The Philippines rebuilds after Typhoon Haiyan, Pakistan tries to get India drinking its beer and Chinese high-speed rail branches out.
The proposed relaxation of China’s “one child” policy is likely to put pressure on the country’s health care system with demographers predicting up to 10 million couples having a second child.
As the Philippines begins to rebuild following the devastation wrought by Typhoon Haiyan, which killed almost 6,000 people and destroyed more than 500,000 homes, the fear that climate change will increase the frequency and ferocity of such disasters may lead to some radical changes.
Repairs to major infrastructure and water systems have already begun but the most important task will be making sure that buildings in cities such as Tacloban, which bore the brunt of the typhoon, are able to cope with similarly fierce storms in the future.
President Benigno Aquino III has ordered the large-scale planting of mangroves along the coast as these can slow inland tidal surges and diminish a wave’s impact by up to 90 per cent. He has also restricted construction on some of the country’s low-lying coastline areas.
Public buildings will be rebuilt to withstand high winds, torrential rain, floods, storm surges and even earthquakes. Wherever possible, new structures in the typhoon-prone areas must be able to withstand winds of 300km/h. It is a task that is expected to take more than a decade to complete and the cost could be as high as €4.3bn.
The typhoon has also had a devastating effect on the economy. Farming and fishing had been the biggest employers on the two islands worst hit, Samar and Leyte. An estimated five million workers lost their jobs. Boats and seeds are being handed out, but more radical proposals may have to be proposed.
Although Jakarta has long faced severe flooding, in recent years rising sea levels and loss of green space have exacerbated the situation. In response preliminary work has begun on a IDR150trn (€9.1bn) project to build a sea wall of up to 60km long in North Jakarta to provide flood defences and create a new urban centre. Indonesia is being helped by the Netherlands, which has its own experiences with flood barriers.

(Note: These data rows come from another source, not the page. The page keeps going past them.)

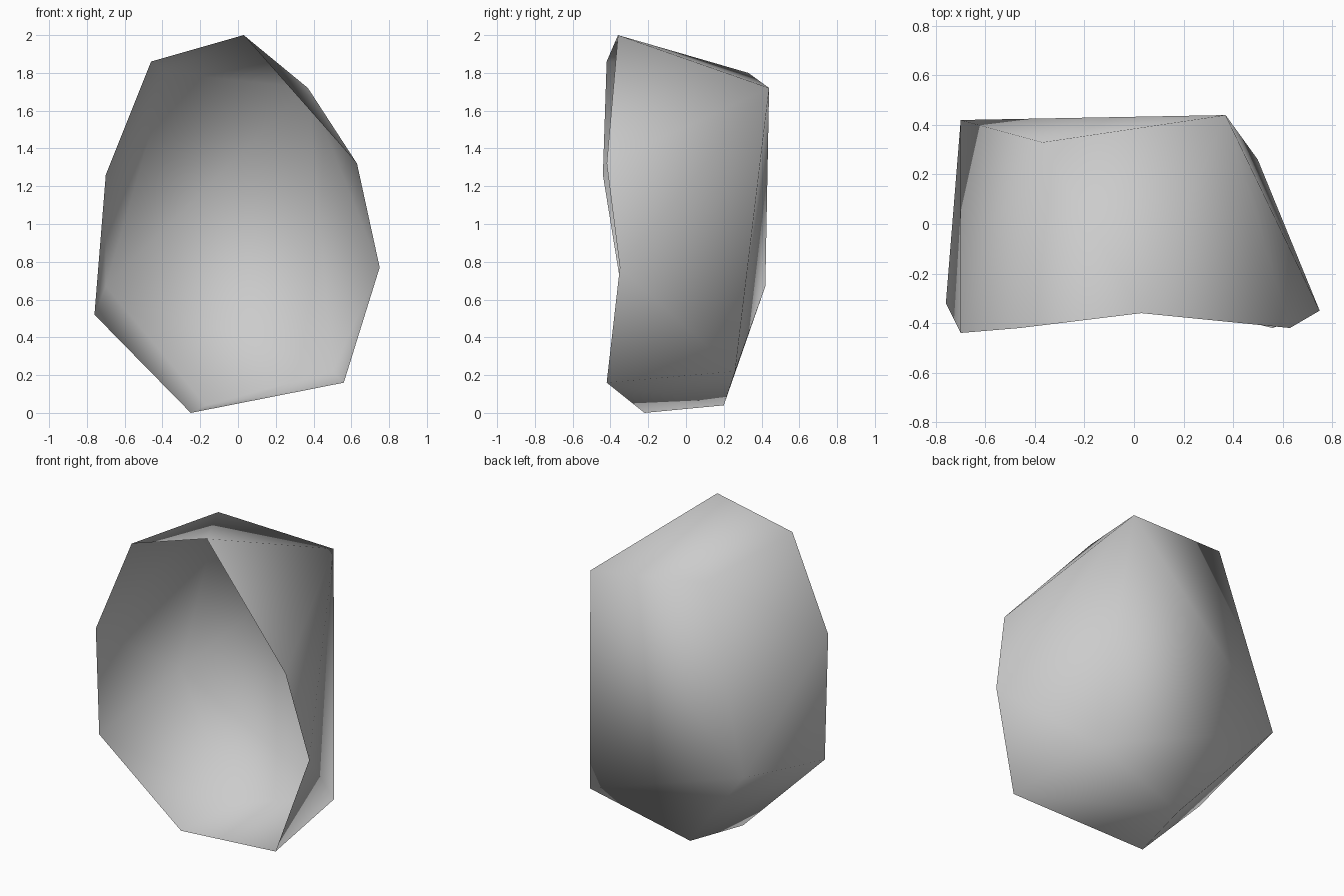
import bpy
import bmesh
from mathutils import Vector

# Remove the default object only
default_cube = bpy.data.objects.get("Cube")
if default_cube:
    bpy.data.objects.remove(default_cube, do_unlink=True)


def make_material(name, colour):
    material = bpy.data.materials.new(name)
    material.use_nodes = True
    material.diffuse_color = colour
    shader = next(n for n in material.node_tree.nodes if n.type == "BSDF_PRINCIPLED")
    shader.inputs["Base Color"].default_value = colour
    return material


# Open front rim, clockwise from the peak
corners = {
    "peak": (0.03, -0.36, 2.0),
    "rim_top": (-0.46, -0.42, 1.86),
    "rim_upper": (-0.70, -0.44, 1.26),
    "rim_lower": (-0.76, -0.32, 0.52),
    "foot": (-0.25, -0.22, 0.0),
    "heel": (0.56, -0.42, 0.16),
    "side_lower": (0.75, -0.35, 0.77),
    "side_upper": (0.63, -0.42, 1.32),
    # Back corners
    "back_top": (-0.37, 0.33, 1.80),
    "back_shoulder": (0.37, 0.44, 1.72),
    "back_hip": (-0.70, 0.42, 0.67),
    "back_foot": (-0.17, 0.20, 0.04),
    "back_heel": (0.50, 0.26, 0.22),
}

# Triangular facets, grouped by the side of the shell
facets = {
    "top": ["peak rim_top back_top",
            "peak back_top back_shoulder",
            "peak back_shoulder side_upper"],
    "side": ["side_upper back_shoulder side_lower",
             "side_lower back_shoulder back_heel",
             "side_lower back_heel heel"],
    "bottom": ["heel back_heel back_foot",
               "heel back_foot foot"],
    "other_side": ["foot back_foot rim_lower",
                   "rim_lower back_foot back_hip",
                   "rim_lower back_hip rim_upper",
                   "rim_upper back_hip back_top",
                   "rim_upper back_top rim_top"],
    "back": ["back_top back_hip back_shoulder",
             "back_shoulder back_hip back_heel",
             "back_heel back_hip back_foot"],
}


def build_shell(name, material):
    bm = bmesh.new()
    verts = {key: bm.verts.new(place) for key, place in corners.items()}
    centre = sum((v.co for v in bm.verts), Vector()) / len(bm.verts)
    for group in facets.values():
        for facet in group:
            face = bm.faces.new([verts[key] for key in facet.split()])
            face.smooth = True
            # Point every facet outwards
            face.normal_update()
            if face.normal.dot(face.calc_center_median() - centre) < 0:
                face.normal_flip()
    mesh = bpy.data.meshes.new(name)
    bm.to_mesh(mesh)
    bm.free()
    mesh.materials.append(material)
    shell = bpy.data.objects.new(name, mesh)
    bpy.context.collection.objects.link(shell)
    return shell


# Hollow rock shell, open at the front
build_shell("rock_shell", make_material("stone grey", (0.6, 0.6, 0.6, 1.0)))
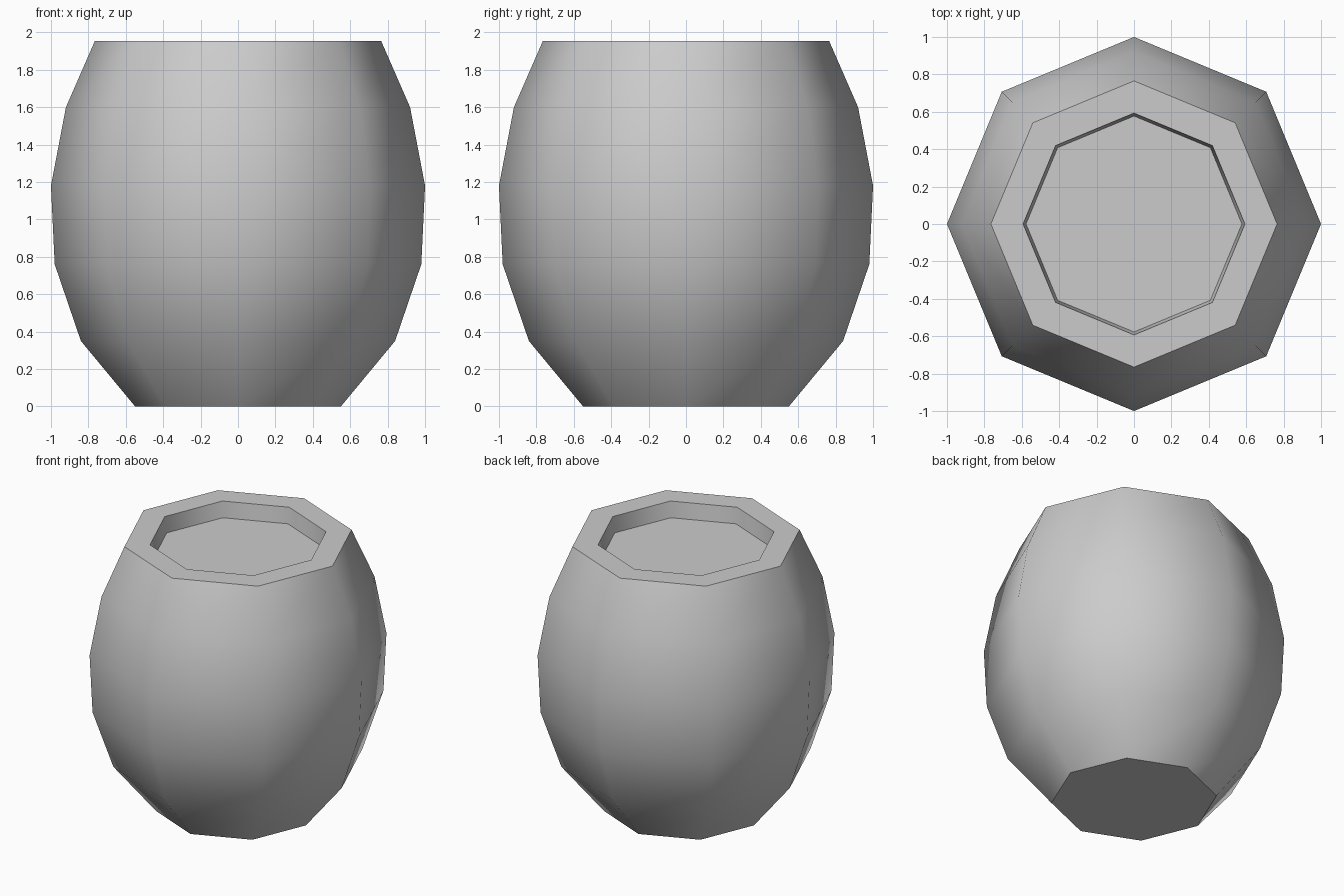
import bpy
import bmesh
import math

default = bpy.data.objects.get("Cube")
if default:
    bpy.data.objects.remove(default, do_unlink=True)

# Single matte grey
grey = bpy.data.materials.new("plain_grey")
grey.use_nodes = True
colour = (0.6, 0.6, 0.6, 1.0)
grey.diffuse_color = colour
grey.node_tree.nodes["Principled BSDF"].inputs["Base Color"].default_value = colour

SIDES = 8
# Radius and height: outer wall from base to rim, then the recessed lid
PROFILE = [(0.55, 0), (0.84, 0.35), (0.98, 0.76), (1.0, 1.18), (0.92, 1.6),
           (0.765, 1.955), (0.593, 1.955), (0.577, 1.84)]


def lathe(name, profile, sides, material):
    """Revolve a profile into a closed solid with flat ends."""
    bm = bmesh.new()
    rings = []
    for radius, height in profile:
        angles = [math.tau * i / sides for i in range(sides)]
        rings.append([bm.verts.new((radius * math.cos(a), radius * math.sin(a), height))
                      for a in angles])
    for low, high in zip(rings, rings[1:]):
        for i in range(sides):
            j = (i + 1) % sides
            bm.faces.new((low[i], low[j], high[j], high[i]))
    bm.faces.new(rings[0][::-1])
    bm.faces.new(rings[-1])
    mesh = bpy.data.meshes.new(name)
    bm.to_mesh(mesh)
    bm.free()
    mesh.materials.append(material)
    obj = bpy.data.objects.new(name, mesh)
    bpy.context.collection.objects.link(obj)
    return obj


# Barrel body, smooth around the staves with crisp rim and lid edges
barrel = lathe("barrel", PROFILE, SIDES, grey)
bpy.ops.object.select_all(action="DESELECT")
barrel.select_set(True)
bpy.context.view_layer.objects.active = barrel
bpy.ops.object.shade_smooth_by_angle(angle=math.radians(50))
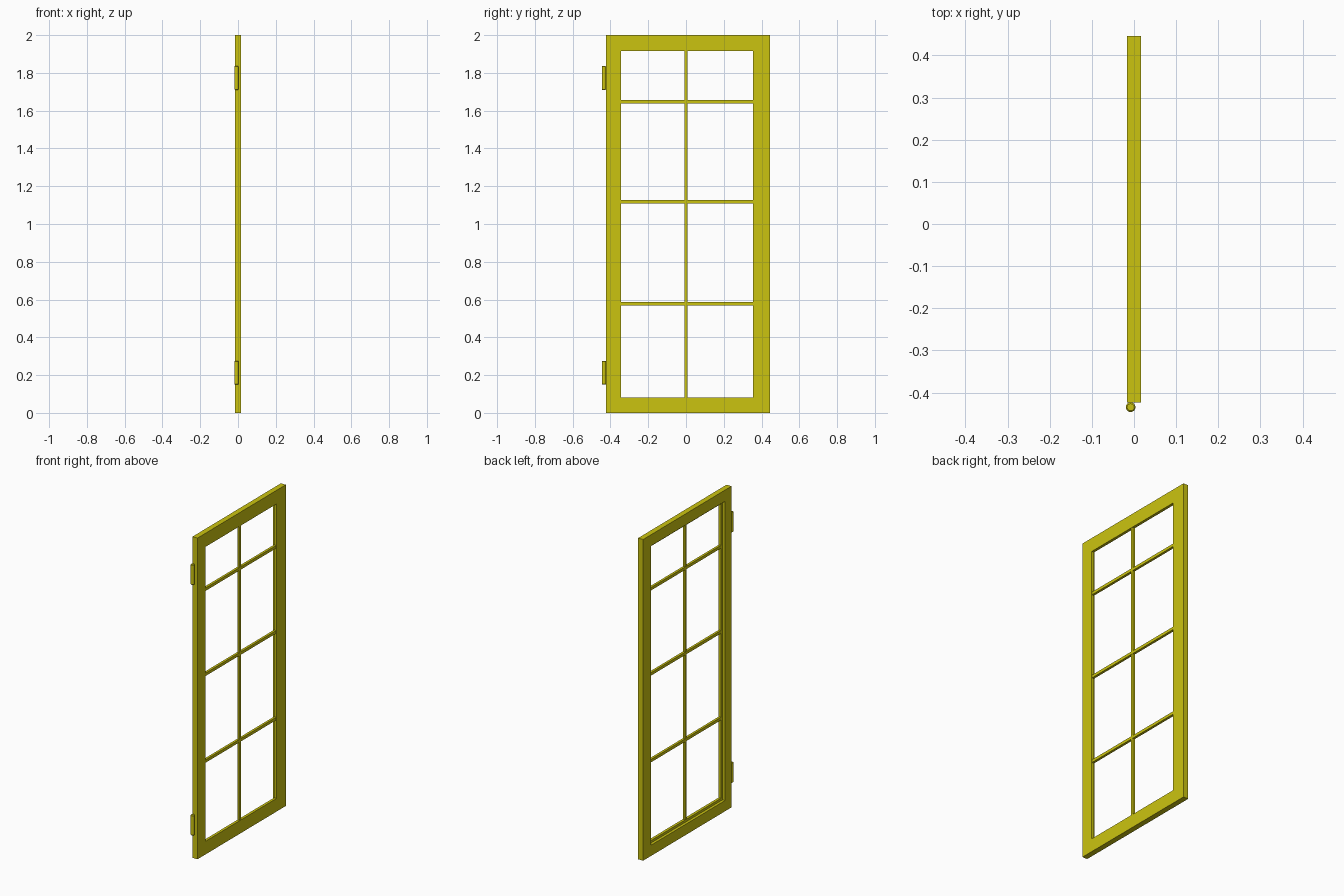
import bpy, bmesh
from mathutils import Matrix

cube = bpy.data.objects.get("Cube")
if cube:
    bpy.data.objects.remove(cube, do_unlink=True)

yellow = bpy.data.materials.new("yellow_paint")
yellow.use_nodes = True
color = (0.60, 0.55, 0.005, 1)
yellow.diffuse_color = color
yellow.node_tree.nodes["Principled BSDF"].inputs["Base Color"].default_value = color


def finish(bm, name):
    bmesh.ops.recalc_face_normals(bm, faces=bm.faces)
    mesh = bpy.data.meshes.new(name)
    bm.to_mesh(mesh)
    bm.free()
    mesh.materials.append(yellow)
    obj = bpy.data.objects.new(name, mesh)
    bpy.context.collection.objects.link(obj)
    return obj


def box(name, low, high):
    bm = bmesh.new()
    size = [h - l for l, h in zip(low, high)]
    middle = [(h + l) / 2 for l, h in zip(low, high)]
    bmesh.ops.create_cube(bm, size=1, matrix=Matrix.Translation(middle) @ Matrix.Diagonal((*size, 1)))
    return finish(bm, name)


# Frame: rectangular loops joined into a ring, with a rebate on the -x side
half = 0.017
step = 0.0
rebate = 0.015
outer = (-0.423, 0.446, 0, 2)
inner = (-0.344, 0.354, 0.082, 1.915)
wide = (inner[0] - rebate, inner[1] + rebate, inner[2] - rebate, inner[3] + rebate)
section = [(outer, half), (inner, half), (inner, step), (wide, step), (wide, -half), (outer, -half)]

bm = bmesh.new()
loops = []
for (y0, y1, z0, z1), x in section:
    loops.append([bm.verts.new((x, y, z)) for y, z in ((y0, z0), (y1, z0), (y1, z1), (y0, z1))])
for i, a in enumerate(loops):
    b = loops[(i + 1) % len(loops)]
    for k in range(4):
        n = (k + 1) % 4
        bm.faces.new((a[k], a[n], b[n], b[k]))
finish(bm, "door_frame")

# Glazing bars
box("vertical_bar", (step + 0.001, -0.008, inner[2]), (half - 0.003, 0.008, inner[3]))
for name, z in (("lower", 0.578), ("middle", 1.118), ("upper", 1.648)):
    box(name + "_bar", (step, inner[0], z - 0.009), (half - 0.002, inner[1], z + 0.009))

# Hinge barrels with chamfered ends
for name, z in (("lower", 0.213), ("upper", 1.773)):
    bm = bmesh.new()
    bmesh.ops.create_cone(bm, cap_ends=True, segments=16, radius1=0.0115, radius2=0.0115,
                          depth=0.126, matrix=Matrix.Translation((-0.008, -0.4345, z)))
    rims = [e for e in bm.edges if abs(e.verts[0].co.z - e.verts[1].co.z) < 0.001]
    bmesh.ops.bevel(bm, geom=rims, offset=0.003, segments=1, affect='EDGES')
    hinge = finish(bm, name + "_hinge")
    bpy.ops.object.select_all(action='DESELECT')
    hinge.select_set(True)
    bpy.context.view_layer.objects.active = hinge
    bpy.ops.object.shade_smooth_by_angle()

“Not only will the project create 5,200 hectares of new land but the freshwater estuary will provide Jakarta with a stable water supply,” says Firdaus Ali, an adviser on the project. Government officials are optimistic that the development will also create homes for up to two million people.
China’s rapid high-speed rail network will extend to its western plains with the completion of the Lanxin Second Double-Tracked railway later this year. The 1,776km line starting in Lanzhou, capital of Gansu province, will weave through the Qilian Mountains and the Gobi Desert before reaching Urumqi, capital of Xinjiang province.
By connecting its westernmost province with dense hubs such as Shanghai and Tianjin, Beijing hopes the gaotie network will form a new silk road promoting trade with central Asia and Pakistan.
Things might be as tense as ever on the political stage but bilateral relations between Pakistan and India could be soothed somewhat through an unlikely form of soft power. Murree Beer (pictured), made in Pakistan since 1860, is looking for franchise partners in India to manufacture and distribute the brew there.
An earlier joint venture with an Indian company failed to take hold. “Beer hasn’t got a national identity; a good beer is simply a good beer,” says Sabih-ur-Rehman, special assistant to the CEO of Murree Brewery. “We would love to enter the Indian market.”